To be honest, I could live with the i3 on a day-to-day basis, but not at this moment in view of our poor electricity infrastructure.
I live in Soweto and that meant endless trips to Bedfordview BMW about 30km away, currently the only dealer in Johannesburg that has the new fast charger facility.
Exceptional customer service!
Thanks guys! pic.twitter.com/eypo9K36RE
— Ntsako Mthethwa (@NtsakoMthethwa) August 15, 2018
For the record, it takes approximately 45 minutes to get the battery from 1% to 80%.
You can charge the car at home, which I tried only once, as it takes forever to get it fully charged. A single charge would give me about 190km driving range, that is if you drive economically, thanks to the technology that recharges the battery.
When you release the pedal, the vehicle’s kinetic energy is regenerated by the vehicle drivetrain to recharge the battery.
This has the effect of slowing the car down.
Drive it hard and you will see the battery percentage drop drastically.

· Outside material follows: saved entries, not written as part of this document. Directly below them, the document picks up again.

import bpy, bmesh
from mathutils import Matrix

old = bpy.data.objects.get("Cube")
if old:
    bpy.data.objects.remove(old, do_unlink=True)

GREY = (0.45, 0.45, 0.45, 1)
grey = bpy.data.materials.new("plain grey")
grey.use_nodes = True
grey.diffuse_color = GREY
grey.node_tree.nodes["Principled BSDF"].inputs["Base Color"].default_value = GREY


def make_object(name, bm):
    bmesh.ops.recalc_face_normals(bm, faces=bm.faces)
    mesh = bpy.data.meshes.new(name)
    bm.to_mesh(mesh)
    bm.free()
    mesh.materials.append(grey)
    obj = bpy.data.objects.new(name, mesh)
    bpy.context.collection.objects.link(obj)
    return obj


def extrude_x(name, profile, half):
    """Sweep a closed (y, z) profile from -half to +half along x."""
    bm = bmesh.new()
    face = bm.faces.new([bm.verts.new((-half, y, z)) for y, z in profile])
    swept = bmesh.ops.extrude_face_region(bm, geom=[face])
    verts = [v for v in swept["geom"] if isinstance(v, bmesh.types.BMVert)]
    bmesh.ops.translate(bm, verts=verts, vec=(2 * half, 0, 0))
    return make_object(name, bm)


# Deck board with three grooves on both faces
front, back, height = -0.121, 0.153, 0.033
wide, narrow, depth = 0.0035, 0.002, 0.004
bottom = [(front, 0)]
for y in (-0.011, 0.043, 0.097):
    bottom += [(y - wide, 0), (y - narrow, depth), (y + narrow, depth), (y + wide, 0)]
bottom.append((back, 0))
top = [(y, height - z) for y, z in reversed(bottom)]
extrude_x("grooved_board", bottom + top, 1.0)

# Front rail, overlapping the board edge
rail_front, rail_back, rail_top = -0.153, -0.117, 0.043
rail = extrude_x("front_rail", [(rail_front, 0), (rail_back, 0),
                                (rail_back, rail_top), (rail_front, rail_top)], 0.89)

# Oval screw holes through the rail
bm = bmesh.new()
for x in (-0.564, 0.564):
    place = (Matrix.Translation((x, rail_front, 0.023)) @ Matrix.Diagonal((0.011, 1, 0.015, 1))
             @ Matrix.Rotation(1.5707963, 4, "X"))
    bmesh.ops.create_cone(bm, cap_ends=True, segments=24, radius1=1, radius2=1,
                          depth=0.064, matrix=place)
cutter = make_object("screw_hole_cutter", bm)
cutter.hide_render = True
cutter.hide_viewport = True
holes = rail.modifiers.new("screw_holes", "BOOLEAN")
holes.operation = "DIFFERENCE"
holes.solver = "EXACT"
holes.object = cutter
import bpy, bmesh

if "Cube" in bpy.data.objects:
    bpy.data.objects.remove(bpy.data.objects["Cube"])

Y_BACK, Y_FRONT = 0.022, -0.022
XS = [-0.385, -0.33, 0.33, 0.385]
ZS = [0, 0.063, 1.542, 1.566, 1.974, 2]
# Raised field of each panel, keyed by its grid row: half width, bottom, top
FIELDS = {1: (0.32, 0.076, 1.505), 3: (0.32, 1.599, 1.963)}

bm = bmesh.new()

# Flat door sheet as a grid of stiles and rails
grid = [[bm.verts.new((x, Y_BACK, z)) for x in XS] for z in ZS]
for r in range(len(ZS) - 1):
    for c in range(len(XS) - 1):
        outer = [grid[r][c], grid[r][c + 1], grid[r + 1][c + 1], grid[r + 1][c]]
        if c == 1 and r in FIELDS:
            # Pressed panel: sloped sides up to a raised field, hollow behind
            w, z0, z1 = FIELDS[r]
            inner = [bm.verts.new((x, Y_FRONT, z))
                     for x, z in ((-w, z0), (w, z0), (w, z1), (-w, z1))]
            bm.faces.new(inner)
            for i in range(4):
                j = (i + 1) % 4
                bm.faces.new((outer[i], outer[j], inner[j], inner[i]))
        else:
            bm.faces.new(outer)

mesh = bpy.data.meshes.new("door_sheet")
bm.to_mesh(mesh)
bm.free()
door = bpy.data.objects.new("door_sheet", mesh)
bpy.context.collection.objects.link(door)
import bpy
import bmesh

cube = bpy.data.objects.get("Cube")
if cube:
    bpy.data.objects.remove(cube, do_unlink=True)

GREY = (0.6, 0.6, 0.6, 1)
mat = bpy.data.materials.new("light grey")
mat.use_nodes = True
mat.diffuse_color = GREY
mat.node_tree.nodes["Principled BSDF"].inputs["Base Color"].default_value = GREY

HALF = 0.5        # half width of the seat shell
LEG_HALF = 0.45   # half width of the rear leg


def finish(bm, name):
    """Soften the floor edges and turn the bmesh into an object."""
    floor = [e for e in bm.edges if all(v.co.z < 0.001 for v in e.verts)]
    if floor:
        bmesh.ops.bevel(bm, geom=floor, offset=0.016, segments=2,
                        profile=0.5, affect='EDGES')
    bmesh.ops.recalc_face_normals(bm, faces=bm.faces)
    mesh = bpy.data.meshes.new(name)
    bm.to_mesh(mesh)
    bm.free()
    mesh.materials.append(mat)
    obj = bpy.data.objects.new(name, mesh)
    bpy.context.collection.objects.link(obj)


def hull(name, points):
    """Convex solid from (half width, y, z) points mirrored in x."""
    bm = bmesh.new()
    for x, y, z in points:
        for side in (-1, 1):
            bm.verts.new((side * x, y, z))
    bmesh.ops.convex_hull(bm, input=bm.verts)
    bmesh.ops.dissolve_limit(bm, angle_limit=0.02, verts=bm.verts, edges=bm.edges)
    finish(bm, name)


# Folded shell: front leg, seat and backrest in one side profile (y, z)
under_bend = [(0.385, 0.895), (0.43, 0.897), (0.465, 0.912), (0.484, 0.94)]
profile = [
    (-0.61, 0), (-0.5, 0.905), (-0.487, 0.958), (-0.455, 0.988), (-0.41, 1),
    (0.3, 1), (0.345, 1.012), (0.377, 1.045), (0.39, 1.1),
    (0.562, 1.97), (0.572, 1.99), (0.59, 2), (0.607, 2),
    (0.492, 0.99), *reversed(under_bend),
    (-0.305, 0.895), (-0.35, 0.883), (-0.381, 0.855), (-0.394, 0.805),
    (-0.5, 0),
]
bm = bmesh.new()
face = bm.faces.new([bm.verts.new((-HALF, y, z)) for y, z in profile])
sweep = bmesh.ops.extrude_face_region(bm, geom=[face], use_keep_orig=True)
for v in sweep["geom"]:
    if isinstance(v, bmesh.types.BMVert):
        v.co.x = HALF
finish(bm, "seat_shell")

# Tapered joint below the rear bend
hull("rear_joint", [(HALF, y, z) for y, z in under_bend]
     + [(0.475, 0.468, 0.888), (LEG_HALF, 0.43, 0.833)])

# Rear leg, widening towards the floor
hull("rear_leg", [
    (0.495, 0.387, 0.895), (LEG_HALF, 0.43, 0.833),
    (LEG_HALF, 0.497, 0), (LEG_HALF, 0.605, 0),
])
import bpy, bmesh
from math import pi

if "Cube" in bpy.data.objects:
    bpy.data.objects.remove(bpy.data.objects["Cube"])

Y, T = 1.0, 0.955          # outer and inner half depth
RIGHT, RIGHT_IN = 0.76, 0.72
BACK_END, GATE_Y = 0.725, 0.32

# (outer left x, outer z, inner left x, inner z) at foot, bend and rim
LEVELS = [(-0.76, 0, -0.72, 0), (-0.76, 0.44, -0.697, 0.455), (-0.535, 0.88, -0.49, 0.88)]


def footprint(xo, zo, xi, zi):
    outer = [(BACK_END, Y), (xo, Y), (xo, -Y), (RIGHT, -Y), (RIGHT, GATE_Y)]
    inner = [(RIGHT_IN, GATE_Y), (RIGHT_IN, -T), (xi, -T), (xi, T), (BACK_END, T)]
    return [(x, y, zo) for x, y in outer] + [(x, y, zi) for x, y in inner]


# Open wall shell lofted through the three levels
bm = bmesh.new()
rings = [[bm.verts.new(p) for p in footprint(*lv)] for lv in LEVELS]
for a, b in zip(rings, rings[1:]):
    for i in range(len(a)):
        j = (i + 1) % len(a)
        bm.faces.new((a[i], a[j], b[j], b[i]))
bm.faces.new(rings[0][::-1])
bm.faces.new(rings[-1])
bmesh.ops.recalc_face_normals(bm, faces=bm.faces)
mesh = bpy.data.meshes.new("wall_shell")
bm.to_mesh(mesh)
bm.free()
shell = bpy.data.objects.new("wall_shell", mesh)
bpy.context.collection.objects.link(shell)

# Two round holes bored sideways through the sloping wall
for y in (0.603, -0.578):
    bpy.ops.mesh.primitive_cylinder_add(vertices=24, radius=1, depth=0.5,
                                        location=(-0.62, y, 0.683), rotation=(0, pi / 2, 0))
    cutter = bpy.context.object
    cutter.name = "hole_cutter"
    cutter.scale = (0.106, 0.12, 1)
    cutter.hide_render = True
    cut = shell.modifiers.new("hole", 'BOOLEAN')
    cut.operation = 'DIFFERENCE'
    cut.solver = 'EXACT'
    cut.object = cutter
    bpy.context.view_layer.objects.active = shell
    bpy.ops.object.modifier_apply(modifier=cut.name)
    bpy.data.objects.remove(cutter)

Besides the lack of a combustion engine, the i3 drives like a normal car and is comfortable and easy to park. Of course, it seems strange because you hear nothing but a whining motor.
It can be knocked down by strong winds on the highway and that required always bringing the car back to line, which I have sometimes experienced in other small cars.
It has all the safety bells and whistles you would expect from a BMW passenger car.
If you are well-heeled, BMW has the Rex version which comes with a 28 kW two-cylinder petrol engine that recharges the batteries.
You should be able to get 250km out of a full charge plus a small tank of petrol.
Pricing for the i3 starts at R637 300 and R717 100 for the Rex model.
It is backed by a five-year/ 100 000km Motorplan, non-contributing service and maintenance contract and eight year/100 000km high voltage battery warranty.